Solar panel import duties
US import tariffs on solar cells and panels could remain a battleground into the summer.
Opinions differ about whether the US Department of Commerce is likely to proceed to an investigation phase after Auxin Solar Inc. asked Commerce to impose anti-circumvention duties on solar panels assembled in Malaysia, Thailand, Vietnam and Cambodia using Chinese components. The agency has in theory until March 25 to decide, but may take more time.
Any duties could apply retroactively to panels imported as far back as November 4, 2021. Another possible retroactive date is February 8, which is the date Auxin filed the petition.
The US has been collecting countervailing and anti-dumping duties on solar panels imported directly from China since December 2012 to offset the effects of Chinese export subsidies and of Chinese manufacturers dumping product on the US market at lower prices than the panels are sold for in China.
US duties vary depending on the panel supplier. The China-wide rates are 238.95% in anti-dumping duties and 17.10% in countervailing duties. Some companies qualify for lower rates after presenting evidence to Commerce.
JA Solar and Risen panels are subject to countervailing duties of 18.49% and 15.71%, respectively.
Jinko and Risen solar panels are subject to anti-dumping duties of 32.69% (although Jinko panels appear to be being blocked by US Customs due to forced labor concerns). Anti-dumping duties of 23.17% are being collected on panels from JA Solar, Suntech, LONGi and six other Chinese manufacturers.
These are the preliminary subsidies that Commerce found various Chinese suppliers benefited from on panels imported during the period December 2019 through November 2020 and preliminary dumping margins for calendar year 2019, the most recent years under review. The final figures are not expected to vary significantly.
Importers must post cash deposits when the panels pass US Customs.
Adjustments are made to the cash deposits as Commerce revisits the dumping margins and export subsidies over time. In such cases, importers may be required to pay more or receive refunds.
Auxin said in its petition that the four southeast Asian countries accounted for more than 79% of US solar panel imports in 2021. US government figures are 81%, not including Cambodia.
Less than 1% of US solar panels came directly from China in 2021.
Meanwhile, the US House of Representatives voted in early February to require Commerce to look into circumvention concerns whenever an interested party files a petition and to make a decision on an accelerated timetable. The language is part of a sweeping America COMPETES Act aimed at boosting American competitiveness with China. The bill the House passed must now be reconciled with a different measure the Senate passed in June last year and that lacks the anti-circumvention language.
Separately, President Biden decided in early February to extend existing “safeguard” tariffs on imported solar panels for another four years at an initial rate of 14.75% for the period February 7, 2022 through February 6, 2023, falling to 14%, at the rate of 0.25% a year, by the last year of the four-year period.
However, he exempted bi-facial solar panels, which make up a growing share of US panel imports, from the duties.
He also increased the volume of crystalline silicon solar cells not yet assembled into panels that can enter duty-free from 2,500 megawatts to 5,000 megawatts a year.
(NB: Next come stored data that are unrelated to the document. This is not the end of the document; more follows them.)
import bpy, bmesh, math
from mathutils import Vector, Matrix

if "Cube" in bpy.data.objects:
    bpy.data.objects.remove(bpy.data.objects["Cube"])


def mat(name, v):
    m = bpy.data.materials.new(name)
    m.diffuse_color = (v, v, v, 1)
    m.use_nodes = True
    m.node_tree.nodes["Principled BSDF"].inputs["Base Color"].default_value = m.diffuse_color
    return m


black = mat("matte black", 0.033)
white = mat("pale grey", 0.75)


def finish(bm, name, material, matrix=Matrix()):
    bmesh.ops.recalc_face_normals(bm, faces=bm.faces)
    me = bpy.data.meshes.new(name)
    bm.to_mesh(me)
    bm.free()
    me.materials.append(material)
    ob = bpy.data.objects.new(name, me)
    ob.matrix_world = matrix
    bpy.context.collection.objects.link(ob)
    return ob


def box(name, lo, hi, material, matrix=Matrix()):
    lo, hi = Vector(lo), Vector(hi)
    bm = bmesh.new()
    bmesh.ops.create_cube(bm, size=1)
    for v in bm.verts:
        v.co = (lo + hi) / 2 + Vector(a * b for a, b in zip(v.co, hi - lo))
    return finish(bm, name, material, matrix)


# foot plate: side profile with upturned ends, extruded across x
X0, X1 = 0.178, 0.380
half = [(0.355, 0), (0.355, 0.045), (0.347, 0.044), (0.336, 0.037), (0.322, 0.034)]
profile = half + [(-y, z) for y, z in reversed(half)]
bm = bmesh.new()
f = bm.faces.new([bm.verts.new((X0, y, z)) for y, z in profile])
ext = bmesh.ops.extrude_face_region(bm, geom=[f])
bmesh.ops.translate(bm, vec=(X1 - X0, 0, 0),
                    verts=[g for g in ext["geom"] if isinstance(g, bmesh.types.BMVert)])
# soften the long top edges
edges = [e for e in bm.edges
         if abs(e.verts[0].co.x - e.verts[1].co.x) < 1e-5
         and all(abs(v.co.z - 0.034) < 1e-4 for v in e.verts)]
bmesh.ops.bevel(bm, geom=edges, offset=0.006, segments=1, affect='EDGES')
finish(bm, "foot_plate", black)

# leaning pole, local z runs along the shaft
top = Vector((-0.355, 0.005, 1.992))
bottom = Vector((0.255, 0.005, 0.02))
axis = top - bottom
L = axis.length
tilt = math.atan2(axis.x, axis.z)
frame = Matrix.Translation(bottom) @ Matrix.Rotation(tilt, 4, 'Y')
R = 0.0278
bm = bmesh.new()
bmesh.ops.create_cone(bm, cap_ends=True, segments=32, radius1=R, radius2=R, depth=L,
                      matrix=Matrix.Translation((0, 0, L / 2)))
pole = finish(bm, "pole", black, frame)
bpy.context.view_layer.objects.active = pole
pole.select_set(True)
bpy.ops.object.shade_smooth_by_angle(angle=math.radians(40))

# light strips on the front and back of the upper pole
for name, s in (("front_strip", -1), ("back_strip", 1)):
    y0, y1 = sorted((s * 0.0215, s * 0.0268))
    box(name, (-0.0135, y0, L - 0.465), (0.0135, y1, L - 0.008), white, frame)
The safeguard tariff does not apply to panels imported from a list of 99 developing countries, including Brazil, Cambodia and Indonesia. President Trump withdrew developing country status from India in May 2019.
The US Trade Representative can withdraw the exemption for a developing country if its share of total panel imports exceeds 3%. Auxin asserted in its anti-circumvention petition that Cambodia supplied more than 3% of US solar panels in 2021. The trade representative can also suspend the exemption for all developing countries if the share of total imports from countries with less than a 3% import share exceeds 9% of total imports.
Biden directed the US Trade Representative to enter into negotiations with Mexico and Canada to exempt imported solar panels from those two countries from the safeguard tariff.
A dispute settlement panel operating under the US-Mexico-Canada trade agreement found in early February that President Trump violated the agreement by collecting import duties on solar panels imported from Canada after the US International Trade Commission concluded that Canadian solar panel imports were not harming US panel manufacturers.
The US has until March 18 to drop the tariffs on Canadian panels or Canada can impose retaliatory tariffs on American goods of comparable value.
Canada said its solar panel exports to the United States have declined by 82% since the tariffs were originally imposed in 2018. The decision by the dispute settlement panel does not apply to Mexico because the US International Trade Commission found that Mexican panel exports to the US could harm US manufacturers.
The US collected close to $2.8 billion in duties on imported solar panels over the four years of the Trump administration.